REQUIREMENT
Repeat only the stretch of lines below that runs from the line with "mesh = bpy.data.meshes.new(name)" through the line with "bpy.ops.object.shade_smooth_by_angle(angle=math.radians(30))", unaltered.

::::::::

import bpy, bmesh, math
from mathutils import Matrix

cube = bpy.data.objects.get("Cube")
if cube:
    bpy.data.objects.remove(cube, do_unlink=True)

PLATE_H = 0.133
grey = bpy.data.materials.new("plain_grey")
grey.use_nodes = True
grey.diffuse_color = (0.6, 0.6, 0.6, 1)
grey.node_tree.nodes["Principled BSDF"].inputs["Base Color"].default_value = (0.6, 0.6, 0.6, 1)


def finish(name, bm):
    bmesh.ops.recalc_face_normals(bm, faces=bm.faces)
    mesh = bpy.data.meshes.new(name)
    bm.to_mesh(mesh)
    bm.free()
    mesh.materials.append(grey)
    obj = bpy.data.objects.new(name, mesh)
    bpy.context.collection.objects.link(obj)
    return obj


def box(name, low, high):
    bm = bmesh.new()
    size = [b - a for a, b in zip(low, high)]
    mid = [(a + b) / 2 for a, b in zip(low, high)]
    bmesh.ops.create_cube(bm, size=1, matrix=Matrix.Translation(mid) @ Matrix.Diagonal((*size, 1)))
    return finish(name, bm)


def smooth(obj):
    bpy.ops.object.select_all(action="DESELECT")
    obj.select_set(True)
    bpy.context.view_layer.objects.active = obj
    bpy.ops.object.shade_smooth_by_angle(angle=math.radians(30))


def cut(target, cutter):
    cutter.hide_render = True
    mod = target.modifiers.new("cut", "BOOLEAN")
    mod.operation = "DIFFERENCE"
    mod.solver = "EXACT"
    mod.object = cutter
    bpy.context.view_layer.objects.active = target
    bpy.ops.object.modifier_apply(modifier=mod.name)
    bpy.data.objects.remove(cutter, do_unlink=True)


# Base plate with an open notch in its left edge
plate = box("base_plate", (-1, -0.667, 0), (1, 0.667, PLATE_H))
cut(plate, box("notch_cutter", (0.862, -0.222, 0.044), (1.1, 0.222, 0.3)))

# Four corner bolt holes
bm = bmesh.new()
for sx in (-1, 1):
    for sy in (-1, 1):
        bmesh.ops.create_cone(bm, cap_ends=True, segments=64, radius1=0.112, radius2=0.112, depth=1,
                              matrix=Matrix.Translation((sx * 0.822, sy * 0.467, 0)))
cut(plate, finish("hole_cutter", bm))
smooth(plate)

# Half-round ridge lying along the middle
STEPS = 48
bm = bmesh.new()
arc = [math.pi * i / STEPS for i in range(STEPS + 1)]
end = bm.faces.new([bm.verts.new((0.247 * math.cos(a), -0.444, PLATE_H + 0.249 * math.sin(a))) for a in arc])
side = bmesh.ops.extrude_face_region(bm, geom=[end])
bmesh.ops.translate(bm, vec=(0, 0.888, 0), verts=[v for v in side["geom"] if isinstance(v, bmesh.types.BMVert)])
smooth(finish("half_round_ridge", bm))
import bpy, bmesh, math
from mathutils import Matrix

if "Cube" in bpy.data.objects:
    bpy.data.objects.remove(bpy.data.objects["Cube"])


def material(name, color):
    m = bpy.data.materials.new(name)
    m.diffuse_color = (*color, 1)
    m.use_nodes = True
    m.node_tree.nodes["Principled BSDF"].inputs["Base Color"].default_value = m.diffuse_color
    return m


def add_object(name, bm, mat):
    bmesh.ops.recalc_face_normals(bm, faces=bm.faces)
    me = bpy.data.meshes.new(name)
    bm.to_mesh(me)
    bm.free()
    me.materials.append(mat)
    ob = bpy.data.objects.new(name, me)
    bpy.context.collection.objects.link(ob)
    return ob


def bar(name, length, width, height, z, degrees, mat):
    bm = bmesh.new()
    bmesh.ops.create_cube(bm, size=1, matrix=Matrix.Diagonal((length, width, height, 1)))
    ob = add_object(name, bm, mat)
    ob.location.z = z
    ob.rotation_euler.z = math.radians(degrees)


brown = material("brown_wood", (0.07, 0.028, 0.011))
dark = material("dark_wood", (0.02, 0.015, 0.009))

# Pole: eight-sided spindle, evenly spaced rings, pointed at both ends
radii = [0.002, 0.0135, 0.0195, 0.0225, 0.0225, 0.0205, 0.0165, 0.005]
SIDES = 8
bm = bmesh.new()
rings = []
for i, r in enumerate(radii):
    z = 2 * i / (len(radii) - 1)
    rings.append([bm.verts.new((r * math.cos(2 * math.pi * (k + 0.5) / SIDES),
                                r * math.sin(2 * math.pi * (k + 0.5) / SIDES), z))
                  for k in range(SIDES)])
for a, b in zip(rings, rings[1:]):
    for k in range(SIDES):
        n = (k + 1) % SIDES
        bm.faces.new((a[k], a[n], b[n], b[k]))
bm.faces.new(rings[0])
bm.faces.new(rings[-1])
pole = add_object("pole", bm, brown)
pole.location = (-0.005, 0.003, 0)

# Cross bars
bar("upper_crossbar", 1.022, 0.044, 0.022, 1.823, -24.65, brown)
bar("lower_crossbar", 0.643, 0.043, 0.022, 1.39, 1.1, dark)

::::::::

SOLUTION TO THE PROBLEM
    mesh = bpy.data.meshes.new(name)
    bm.to_mesh(mesh)
    bm.free()
    mesh.materials.append(grey)
    obj = bpy.data.objects.new(name, mesh)
    bpy.context.collection.objects.link(obj)
    return obj


def box(name, low, high):
    bm = bmesh.new()
    size = [b - a for a, b in zip(low, high)]
    mid = [(a + b) / 2 for a, b in zip(low, high)]
    bmesh.ops.create_cube(bm, size=1, matrix=Matrix.Translation(mid) @ Matrix.Diagonal((*size, 1)))
    return finish(name, bm)


def smooth(obj):
    bpy.ops.object.select_all(action="DESELECT")
    obj.select_set(True)
    bpy.context.view_layer.objects.active = obj
    bpy.ops.object.shade_smooth_by_angle(angle=math.radians(30))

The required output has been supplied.